Task to complete :: For this exercise, print all of the entries exactly as given.

*** Opening Input data ***

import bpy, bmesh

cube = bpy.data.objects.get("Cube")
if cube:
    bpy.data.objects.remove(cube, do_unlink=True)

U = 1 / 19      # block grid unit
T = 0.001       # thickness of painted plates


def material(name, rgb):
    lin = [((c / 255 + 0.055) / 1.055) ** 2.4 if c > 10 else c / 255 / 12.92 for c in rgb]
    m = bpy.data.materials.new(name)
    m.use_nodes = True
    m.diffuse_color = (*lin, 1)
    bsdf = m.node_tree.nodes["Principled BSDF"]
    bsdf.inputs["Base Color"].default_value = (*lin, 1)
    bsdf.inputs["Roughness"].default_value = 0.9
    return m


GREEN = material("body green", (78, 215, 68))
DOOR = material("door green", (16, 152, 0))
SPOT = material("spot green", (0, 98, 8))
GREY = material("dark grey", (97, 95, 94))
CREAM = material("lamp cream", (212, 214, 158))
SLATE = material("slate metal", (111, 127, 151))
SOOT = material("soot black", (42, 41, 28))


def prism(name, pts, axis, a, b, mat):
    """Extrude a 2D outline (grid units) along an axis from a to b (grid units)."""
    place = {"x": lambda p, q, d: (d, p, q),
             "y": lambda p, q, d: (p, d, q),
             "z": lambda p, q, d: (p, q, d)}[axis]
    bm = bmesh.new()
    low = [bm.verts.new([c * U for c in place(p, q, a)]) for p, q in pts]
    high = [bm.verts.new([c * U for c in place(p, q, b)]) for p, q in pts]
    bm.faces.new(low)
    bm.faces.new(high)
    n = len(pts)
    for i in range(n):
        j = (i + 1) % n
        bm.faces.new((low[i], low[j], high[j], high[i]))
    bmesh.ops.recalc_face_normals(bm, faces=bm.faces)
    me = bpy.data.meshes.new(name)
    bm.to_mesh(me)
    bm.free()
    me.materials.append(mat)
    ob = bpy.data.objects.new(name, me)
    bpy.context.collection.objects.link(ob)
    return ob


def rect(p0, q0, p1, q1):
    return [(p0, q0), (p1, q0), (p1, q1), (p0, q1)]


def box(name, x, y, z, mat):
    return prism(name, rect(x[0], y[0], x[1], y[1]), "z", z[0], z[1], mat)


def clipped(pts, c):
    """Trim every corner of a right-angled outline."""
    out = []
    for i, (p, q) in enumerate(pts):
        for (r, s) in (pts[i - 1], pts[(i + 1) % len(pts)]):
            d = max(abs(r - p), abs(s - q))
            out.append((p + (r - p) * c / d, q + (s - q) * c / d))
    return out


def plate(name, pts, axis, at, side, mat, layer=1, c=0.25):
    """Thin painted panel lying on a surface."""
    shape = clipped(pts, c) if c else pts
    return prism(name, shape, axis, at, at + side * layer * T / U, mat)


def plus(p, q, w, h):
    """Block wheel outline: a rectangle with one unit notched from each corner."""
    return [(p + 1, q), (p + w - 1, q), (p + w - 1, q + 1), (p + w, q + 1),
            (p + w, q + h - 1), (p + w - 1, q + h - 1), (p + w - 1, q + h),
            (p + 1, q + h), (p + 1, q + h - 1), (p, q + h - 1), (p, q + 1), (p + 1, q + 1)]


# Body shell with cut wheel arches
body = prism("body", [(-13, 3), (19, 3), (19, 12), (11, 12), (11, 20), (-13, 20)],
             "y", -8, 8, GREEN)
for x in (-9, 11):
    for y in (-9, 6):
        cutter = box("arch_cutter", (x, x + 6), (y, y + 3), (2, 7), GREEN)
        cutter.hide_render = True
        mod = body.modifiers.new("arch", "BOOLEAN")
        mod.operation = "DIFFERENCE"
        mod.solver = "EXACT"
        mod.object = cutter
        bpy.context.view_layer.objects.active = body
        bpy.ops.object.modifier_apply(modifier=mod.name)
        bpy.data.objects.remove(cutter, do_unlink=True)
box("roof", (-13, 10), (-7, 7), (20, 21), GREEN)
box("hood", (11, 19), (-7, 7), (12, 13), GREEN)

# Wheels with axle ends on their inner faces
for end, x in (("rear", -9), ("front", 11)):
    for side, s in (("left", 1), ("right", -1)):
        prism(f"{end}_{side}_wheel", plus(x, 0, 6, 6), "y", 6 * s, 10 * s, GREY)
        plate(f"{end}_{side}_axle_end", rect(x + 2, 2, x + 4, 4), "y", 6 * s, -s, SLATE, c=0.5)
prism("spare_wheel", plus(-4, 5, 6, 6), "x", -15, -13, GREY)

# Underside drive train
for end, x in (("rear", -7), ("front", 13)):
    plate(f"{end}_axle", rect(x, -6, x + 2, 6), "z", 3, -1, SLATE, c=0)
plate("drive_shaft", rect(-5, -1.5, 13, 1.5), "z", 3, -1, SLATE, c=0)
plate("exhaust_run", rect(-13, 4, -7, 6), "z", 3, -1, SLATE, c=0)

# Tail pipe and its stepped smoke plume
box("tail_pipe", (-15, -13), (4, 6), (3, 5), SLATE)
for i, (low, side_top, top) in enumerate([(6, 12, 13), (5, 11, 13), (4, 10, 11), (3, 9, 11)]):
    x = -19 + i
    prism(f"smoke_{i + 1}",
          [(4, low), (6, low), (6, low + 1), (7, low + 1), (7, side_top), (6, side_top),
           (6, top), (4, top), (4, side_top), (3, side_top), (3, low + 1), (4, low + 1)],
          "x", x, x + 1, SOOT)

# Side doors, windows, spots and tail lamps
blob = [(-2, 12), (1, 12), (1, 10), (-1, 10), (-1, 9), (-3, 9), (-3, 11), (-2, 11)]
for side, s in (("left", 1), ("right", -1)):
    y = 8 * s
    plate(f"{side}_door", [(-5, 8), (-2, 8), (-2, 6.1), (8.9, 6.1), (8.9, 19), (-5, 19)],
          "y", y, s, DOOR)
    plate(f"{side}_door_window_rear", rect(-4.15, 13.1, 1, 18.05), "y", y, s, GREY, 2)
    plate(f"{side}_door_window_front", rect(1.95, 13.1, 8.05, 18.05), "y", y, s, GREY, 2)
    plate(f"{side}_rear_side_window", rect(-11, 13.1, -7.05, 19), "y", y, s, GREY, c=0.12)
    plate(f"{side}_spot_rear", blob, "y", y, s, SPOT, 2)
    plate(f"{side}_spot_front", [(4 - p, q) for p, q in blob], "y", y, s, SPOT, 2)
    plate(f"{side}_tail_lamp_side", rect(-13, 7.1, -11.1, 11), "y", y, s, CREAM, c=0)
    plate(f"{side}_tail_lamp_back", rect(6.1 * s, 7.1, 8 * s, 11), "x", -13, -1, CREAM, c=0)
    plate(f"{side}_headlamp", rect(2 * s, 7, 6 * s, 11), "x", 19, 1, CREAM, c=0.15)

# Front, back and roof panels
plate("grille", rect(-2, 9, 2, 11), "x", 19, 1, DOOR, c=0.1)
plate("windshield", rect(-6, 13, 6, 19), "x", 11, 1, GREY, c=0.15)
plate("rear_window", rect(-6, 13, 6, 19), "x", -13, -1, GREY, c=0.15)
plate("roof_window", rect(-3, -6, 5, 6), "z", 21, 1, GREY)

*** Closing Input data ***

Output of the exercise ::
import bpy, bmesh

cube = bpy.data.objects.get("Cube")
if cube:
    bpy.data.objects.remove(cube, do_unlink=True)

U = 1 / 19      # block grid unit
T = 0.001       # thickness of painted plates


def material(name, rgb):
    lin = [((c / 255 + 0.055) / 1.055) ** 2.4 if c > 10 else c / 255 / 12.92 for c in rgb]
    m = bpy.data.materials.new(name)
    m.use_nodes = True
    m.diffuse_color = (*lin, 1)
    bsdf = m.node_tree.nodes["Principled BSDF"]
    bsdf.inputs["Base Color"].default_value = (*lin, 1)
    bsdf.inputs["Roughness"].default_value = 0.9
    return m


GREEN = material("body green", (78, 215, 68))
DOOR = material("door green", (16, 152, 0))
SPOT = material("spot green", (0, 98, 8))
GREY = material("dark grey", (97, 95, 94))
CREAM = material("lamp cream", (212, 214, 158))
SLATE = material("slate metal", (111, 127, 151))
SOOT = material("soot black", (42, 41, 28))


def prism(name, pts, axis, a, b, mat):
    """Extrude a 2D outline (grid units) along an axis from a to b (grid units)."""
    place = {"x": lambda p, q, d: (d, p, q),
             "y": lambda p, q, d: (p, d, q),
             "z": lambda p, q, d: (p, q, d)}[axis]
    bm = bmesh.new()
    low = [bm.verts.new([c * U for c in place(p, q, a)]) for p, q in pts]
    high = [bm.verts.new([c * U for c in place(p, q, b)]) for p, q in pts]
    bm.faces.new(low)
    bm.faces.new(high)
    n = len(pts)
    for i in range(n):
        j = (i + 1) % n
        bm.faces.new((low[i], low[j], high[j], high[i]))
    bmesh.ops.recalc_face_normals(bm, faces=bm.faces)
    me = bpy.data.meshes.new(name)
    bm.to_mesh(me)
    bm.free()
    me.materials.append(mat)
    ob = bpy.data.objects.new(name, me)
    bpy.context.collection.objects.link(ob)
    return ob


def rect(p0, q0, p1, q1):
    return [(p0, q0), (p1, q0), (p1, q1), (p0, q1)]


def box(name, x, y, z, mat):
    return prism(name, rect(x[0], y[0], x[1], y[1]), "z", z[0], z[1], mat)


def clipped(pts, c):
    """Trim every corner of a right-angled outline."""
    out = []
    for i, (p, q) in enumerate(pts):
        for (r, s) in (pts[i - 1], pts[(i + 1) % len(pts)]):
            d = max(abs(r - p), abs(s - q))
            out.append((p + (r - p) * c / d, q + (s - q) * c / d))
    return out


def plate(name, pts, axis, at, side, mat, layer=1, c=0.25):
    """Thin painted panel lying on a surface."""
    shape = clipped(pts, c) if c else pts
    return prism(name, shape, axis, at, at + side * layer * T / U, mat)


def plus(p, q, w, h):
    """Block wheel outline: a rectangle with one unit notched from each corner."""
    return [(p + 1, q), (p + w - 1, q), (p + w - 1, q + 1), (p + w, q + 1),
            (p + w, q + h - 1), (p + w - 1, q + h - 1), (p + w - 1, q + h),
            (p + 1, q + h), (p + 1, q + h - 1), (p, q + h - 1), (p, q + 1), (p + 1, q + 1)]


# Body shell with cut wheel arches
body = prism("body", [(-13, 3), (19, 3), (19, 12), (11, 12), (11, 20), (-13, 20)],
             "y", -8, 8, GREEN)
for x in (-9, 11):
    for y in (-9, 6):
        cutter = box("arch_cutter", (x, x + 6), (y, y + 3), (2, 7), GREEN)
        cutter.hide_render = True
        mod = body.modifiers.new("arch", "BOOLEAN")
        mod.operation = "DIFFERENCE"
        mod.solver = "EXACT"
        mod.object = cutter
        bpy.context.view_layer.objects.active = body
        bpy.ops.object.modifier_apply(modifier=mod.name)
        bpy.data.objects.remove(cutter, do_unlink=True)
box("roof", (-13, 10), (-7, 7), (20, 21), GREEN)
box("hood", (11, 19), (-7, 7), (12, 13), GREEN)

# Wheels with axle ends on their inner faces
for end, x in (("rear", -9), ("front", 11)):
    for side, s in (("left", 1), ("right", -1)):
        prism(f"{end}_{side}_wheel", plus(x, 0, 6, 6), "y", 6 * s, 10 * s, GREY)
        plate(f"{end}_{side}_axle_end", rect(x + 2, 2, x + 4, 4), "y", 6 * s, -s, SLATE, c=0.5)
prism("spare_wheel", plus(-4, 5, 6, 6), "x", -15, -13, GREY)

# Underside drive train
for end, x in (("rear", -7), ("front", 13)):
    plate(f"{end}_axle", rect(x, -6, x + 2, 6), "z", 3, -1, SLATE, c=0)
plate("drive_shaft", rect(-5, -1.5, 13, 1.5), "z", 3, -1, SLATE, c=0)
plate("exhaust_run", rect(-13, 4, -7, 6), "z", 3, -1, SLATE, c=0)

# Tail pipe and its stepped smoke plume
box("tail_pipe", (-15, -13), (4, 6), (3, 5), SLATE)
for i, (low, side_top, top) in enumerate([(6, 12, 13), (5, 11, 13), (4, 10, 11), (3, 9, 11)]):
    x = -19 + i
    prism(f"smoke_{i + 1}",
          [(4, low), (6, low), (6, low + 1), (7, low + 1), (7, side_top), (6, side_top),
           (6, top), (4, top), (4, side_top), (3, side_top), (3, low + 1), (4, low + 1)],
          "x", x, x + 1, SOOT)

# Side doors, windows, spots and tail lamps
blob = [(-2, 12), (1, 12), (1, 10), (-1, 10), (-1, 9), (-3, 9), (-3, 11), (-2, 11)]
for side, s in (("left", 1), ("right", -1)):
    y = 8 * s
    plate(f"{side}_door", [(-5, 8), (-2, 8), (-2, 6.1), (8.9, 6.1), (8.9, 19), (-5, 19)],
          "y", y, s, DOOR)
    plate(f"{side}_door_window_rear", rect(-4.15, 13.1, 1, 18.05), "y", y, s, GREY, 2)
    plate(f"{side}_door_window_front", rect(1.95, 13.1, 8.05, 18.05), "y", y, s, GREY, 2)
    plate(f"{side}_rear_side_window", rect(-11, 13.1, -7.05, 19), "y", y, s, GREY, c=0.12)
    plate(f"{side}_spot_rear", blob, "y", y, s, SPOT, 2)
    plate(f"{side}_spot_front", [(4 - p, q) for p, q in blob], "y", y, s, SPOT, 2)
    plate(f"{side}_tail_lamp_side", rect(-13, 7.1, -11.1, 11), "y", y, s, CREAM, c=0)
    plate(f"{side}_tail_lamp_back", rect(6.1 * s, 7.1, 8 * s, 11), "x", -13, -1, CREAM, c=0)
    plate(f"{side}_headlamp", rect(2 * s, 7, 6 * s, 11), "x", 19, 1, CREAM, c=0.15)

# Front, back and roof panels
plate("grille", rect(-2, 9, 2, 11), "x", 19, 1, DOOR, c=0.1)
plate("windshield", rect(-6, 13, 6, 19), "x", 11, 1, GREY, c=0.15)
plate("rear_window", rect(-6, 13, 6, 19), "x", -13, -1, GREY, c=0.15)
plate("roof_window", rect(-3, -6, 5, 6), "z", 21, 1, GREY)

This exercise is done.